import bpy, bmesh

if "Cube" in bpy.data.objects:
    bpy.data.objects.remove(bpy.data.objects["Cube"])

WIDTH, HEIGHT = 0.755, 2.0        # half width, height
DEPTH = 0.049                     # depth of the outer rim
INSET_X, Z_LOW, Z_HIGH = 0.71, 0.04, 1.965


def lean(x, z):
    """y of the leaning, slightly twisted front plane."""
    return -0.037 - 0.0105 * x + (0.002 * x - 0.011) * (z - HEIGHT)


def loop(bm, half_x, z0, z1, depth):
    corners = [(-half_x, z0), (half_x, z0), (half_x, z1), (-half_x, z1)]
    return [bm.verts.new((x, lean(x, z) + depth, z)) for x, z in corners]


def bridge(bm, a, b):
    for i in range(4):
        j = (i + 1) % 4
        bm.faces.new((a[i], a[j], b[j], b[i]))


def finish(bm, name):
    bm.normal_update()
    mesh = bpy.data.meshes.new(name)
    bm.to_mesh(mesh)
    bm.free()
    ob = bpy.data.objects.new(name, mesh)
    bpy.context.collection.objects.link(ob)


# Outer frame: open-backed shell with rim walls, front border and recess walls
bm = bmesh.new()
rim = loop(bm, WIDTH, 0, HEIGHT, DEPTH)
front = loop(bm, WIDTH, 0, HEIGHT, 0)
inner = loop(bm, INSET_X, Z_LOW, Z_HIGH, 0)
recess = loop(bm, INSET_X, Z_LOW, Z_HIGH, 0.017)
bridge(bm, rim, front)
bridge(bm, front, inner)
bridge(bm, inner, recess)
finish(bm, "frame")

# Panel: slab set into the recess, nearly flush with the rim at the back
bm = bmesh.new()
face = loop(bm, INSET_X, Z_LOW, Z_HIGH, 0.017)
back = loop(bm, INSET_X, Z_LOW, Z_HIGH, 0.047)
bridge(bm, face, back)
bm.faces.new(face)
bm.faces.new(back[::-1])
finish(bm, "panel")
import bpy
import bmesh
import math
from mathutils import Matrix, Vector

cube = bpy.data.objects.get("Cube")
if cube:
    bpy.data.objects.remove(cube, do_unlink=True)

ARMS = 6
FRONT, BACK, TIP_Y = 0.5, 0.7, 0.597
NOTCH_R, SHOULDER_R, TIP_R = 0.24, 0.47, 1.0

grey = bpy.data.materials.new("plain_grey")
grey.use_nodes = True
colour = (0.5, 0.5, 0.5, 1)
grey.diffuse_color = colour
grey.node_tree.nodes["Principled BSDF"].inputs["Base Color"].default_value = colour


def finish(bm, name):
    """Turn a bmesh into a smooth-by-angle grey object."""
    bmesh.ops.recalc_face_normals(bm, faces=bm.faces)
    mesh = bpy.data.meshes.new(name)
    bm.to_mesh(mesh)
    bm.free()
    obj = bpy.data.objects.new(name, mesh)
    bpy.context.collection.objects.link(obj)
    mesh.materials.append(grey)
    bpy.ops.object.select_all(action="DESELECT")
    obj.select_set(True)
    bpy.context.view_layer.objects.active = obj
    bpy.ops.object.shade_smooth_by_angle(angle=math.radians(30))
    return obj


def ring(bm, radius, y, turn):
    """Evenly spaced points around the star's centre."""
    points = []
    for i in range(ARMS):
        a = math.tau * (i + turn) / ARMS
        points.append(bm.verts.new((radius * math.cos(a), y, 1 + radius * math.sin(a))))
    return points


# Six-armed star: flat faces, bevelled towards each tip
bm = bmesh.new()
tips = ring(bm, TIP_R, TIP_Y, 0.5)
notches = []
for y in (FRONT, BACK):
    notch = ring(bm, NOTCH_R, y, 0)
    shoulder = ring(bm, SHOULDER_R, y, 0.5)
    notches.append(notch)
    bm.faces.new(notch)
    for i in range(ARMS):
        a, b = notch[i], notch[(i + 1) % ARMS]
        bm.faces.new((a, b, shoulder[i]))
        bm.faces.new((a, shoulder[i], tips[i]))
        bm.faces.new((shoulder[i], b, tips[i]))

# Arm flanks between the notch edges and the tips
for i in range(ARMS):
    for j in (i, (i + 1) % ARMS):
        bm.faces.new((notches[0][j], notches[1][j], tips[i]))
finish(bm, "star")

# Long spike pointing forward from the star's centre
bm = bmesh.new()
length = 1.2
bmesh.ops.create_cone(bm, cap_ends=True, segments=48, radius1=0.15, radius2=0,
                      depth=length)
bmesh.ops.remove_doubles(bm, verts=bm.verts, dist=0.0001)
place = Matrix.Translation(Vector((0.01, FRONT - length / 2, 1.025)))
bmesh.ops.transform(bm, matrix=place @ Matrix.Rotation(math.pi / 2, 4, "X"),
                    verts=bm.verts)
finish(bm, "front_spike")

*****

Description of the task -> If a line in the records contains the string "loop", include it in the count; report that count alone.

Solution to this task -> 7